Driving the news: Pandemics don’t all end the same. Each pandemic throughout history has a different endgame, mostly due to the science and medication available at the time.
- But scientists and researchers are looking at past pandemics for clues on what’s to come next with COVID-19.
What they said: Erica Charters of the University of Oxford, who studies pandemic history, told The Associated Press that pandemics don’t end quickly.
- “One thing we have learned is it’s a long, drawn-out process,” she told The Associated Press.
Pandemics often have three types of endings:
- Medical end — a time when the disease isn’t as fervent in our society.
- Political end — when the society reduces restrictions and safety measures.
- Social end — when people in society move on from the virus.
State of play: The World Health Organization previously cautioned the world against assuming the COVID-19 pandemic is over since there are still cases spiking across the world.
- Most recently, Hong Kong has felt the brunt of an omicron wave.
- And researchers are still searching for new COVID-19 variants, which could turn the tide of the pandemic as quickly as the delta and omicron variants did.
What to expect: Dr. Scott Gottlieb, the former commissioner of the Food and Drug Administration, said at the beginning of February that the pandemic may soon end and normality will return in the spring, as I wrote for the Deseret News.

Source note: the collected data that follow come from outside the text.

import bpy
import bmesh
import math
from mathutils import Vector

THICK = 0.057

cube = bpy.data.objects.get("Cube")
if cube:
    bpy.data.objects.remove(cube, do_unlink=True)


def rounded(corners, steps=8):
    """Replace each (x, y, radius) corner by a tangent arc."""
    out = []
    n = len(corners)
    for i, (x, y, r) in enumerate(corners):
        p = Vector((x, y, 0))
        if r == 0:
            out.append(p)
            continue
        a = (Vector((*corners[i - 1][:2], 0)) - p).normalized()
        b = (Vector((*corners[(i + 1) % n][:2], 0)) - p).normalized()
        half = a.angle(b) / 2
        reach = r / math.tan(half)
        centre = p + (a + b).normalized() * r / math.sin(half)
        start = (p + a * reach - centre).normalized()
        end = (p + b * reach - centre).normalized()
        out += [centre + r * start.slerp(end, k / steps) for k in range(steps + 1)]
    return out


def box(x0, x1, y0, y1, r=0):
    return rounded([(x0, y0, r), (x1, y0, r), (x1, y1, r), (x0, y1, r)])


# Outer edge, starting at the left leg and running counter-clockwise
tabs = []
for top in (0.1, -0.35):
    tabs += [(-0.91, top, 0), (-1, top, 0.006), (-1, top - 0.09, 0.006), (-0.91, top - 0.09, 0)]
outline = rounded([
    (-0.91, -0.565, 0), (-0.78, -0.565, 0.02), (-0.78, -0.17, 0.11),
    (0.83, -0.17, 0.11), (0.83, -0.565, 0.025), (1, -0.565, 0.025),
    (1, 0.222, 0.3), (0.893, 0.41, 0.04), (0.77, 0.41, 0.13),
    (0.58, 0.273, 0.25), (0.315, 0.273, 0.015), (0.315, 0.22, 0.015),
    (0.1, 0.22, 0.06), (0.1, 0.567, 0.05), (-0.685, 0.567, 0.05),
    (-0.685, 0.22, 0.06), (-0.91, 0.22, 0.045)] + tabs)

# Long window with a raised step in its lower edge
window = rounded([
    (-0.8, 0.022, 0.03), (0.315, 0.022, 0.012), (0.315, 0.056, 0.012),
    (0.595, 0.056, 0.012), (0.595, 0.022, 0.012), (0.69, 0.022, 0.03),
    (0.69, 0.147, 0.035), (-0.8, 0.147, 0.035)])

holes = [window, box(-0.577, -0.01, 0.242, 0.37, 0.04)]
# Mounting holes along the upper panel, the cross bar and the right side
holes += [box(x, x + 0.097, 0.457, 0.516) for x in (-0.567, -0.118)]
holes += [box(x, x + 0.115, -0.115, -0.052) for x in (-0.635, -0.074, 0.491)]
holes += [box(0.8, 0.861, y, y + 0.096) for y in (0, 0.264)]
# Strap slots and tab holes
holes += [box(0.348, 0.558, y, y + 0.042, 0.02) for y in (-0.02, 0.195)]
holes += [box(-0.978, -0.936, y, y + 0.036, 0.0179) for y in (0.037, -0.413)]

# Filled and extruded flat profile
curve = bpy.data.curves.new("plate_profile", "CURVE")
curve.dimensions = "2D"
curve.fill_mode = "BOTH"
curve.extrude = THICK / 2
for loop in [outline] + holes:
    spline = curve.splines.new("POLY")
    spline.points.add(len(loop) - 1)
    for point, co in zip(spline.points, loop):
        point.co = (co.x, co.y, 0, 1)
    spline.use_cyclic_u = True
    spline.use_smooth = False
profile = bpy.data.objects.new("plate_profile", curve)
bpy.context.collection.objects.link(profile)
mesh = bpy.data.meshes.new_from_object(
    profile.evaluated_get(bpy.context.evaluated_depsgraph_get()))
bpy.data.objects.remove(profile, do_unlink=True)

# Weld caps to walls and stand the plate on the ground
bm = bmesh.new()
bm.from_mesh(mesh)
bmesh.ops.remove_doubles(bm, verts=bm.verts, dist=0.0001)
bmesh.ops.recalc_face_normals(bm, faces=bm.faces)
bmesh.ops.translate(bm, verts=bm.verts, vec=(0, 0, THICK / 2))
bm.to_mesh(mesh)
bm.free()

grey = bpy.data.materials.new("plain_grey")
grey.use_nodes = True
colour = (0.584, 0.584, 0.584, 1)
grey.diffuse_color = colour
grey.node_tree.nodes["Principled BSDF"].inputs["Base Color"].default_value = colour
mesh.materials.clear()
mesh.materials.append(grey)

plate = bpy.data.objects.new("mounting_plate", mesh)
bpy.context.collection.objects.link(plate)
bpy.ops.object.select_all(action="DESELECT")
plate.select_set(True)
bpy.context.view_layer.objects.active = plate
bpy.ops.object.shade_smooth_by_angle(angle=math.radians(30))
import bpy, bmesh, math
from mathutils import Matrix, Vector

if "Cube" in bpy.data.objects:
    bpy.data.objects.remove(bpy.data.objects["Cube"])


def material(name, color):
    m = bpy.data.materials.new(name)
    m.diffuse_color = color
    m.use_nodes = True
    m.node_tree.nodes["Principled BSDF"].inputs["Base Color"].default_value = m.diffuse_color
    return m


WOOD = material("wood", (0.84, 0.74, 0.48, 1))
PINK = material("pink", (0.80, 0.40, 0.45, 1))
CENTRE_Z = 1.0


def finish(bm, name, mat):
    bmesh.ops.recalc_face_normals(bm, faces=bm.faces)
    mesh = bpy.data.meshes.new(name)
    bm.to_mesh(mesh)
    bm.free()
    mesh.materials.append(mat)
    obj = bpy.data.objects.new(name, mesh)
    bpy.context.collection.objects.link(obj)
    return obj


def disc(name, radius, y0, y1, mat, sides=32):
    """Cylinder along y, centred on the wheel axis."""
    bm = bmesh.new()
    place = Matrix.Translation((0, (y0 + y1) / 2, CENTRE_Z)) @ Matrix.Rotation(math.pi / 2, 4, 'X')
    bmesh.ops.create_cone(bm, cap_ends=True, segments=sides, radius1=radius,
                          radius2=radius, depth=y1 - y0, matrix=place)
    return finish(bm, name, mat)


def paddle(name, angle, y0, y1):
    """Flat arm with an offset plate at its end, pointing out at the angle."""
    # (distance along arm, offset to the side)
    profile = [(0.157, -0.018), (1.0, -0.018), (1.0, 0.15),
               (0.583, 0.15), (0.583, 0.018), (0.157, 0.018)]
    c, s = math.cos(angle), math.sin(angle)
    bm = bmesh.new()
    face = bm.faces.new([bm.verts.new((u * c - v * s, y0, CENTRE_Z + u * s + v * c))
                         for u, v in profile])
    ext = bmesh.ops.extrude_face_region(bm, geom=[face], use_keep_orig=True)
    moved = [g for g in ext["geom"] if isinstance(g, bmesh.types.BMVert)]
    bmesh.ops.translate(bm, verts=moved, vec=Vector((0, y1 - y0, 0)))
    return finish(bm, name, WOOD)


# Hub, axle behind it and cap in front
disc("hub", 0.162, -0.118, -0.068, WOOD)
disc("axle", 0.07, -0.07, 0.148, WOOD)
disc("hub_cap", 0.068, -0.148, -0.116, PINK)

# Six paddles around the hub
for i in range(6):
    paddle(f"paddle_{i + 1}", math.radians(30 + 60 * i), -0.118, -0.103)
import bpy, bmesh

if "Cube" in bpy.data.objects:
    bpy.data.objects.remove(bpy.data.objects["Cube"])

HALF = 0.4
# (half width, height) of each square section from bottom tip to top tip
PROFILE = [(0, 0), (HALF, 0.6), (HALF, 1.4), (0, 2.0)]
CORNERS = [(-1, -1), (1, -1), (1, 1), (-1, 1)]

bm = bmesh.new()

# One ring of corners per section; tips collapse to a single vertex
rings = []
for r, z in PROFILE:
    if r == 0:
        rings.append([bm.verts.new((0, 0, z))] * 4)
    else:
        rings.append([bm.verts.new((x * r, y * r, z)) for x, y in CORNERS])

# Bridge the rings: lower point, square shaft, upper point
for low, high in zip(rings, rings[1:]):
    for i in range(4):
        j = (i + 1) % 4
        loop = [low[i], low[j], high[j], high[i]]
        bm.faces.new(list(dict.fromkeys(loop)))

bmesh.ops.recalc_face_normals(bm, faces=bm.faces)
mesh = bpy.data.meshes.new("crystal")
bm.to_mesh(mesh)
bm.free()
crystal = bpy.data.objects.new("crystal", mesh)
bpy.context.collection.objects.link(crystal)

- “We don’t see anything on the horizon that’s going to dramatically alter that trajectory.”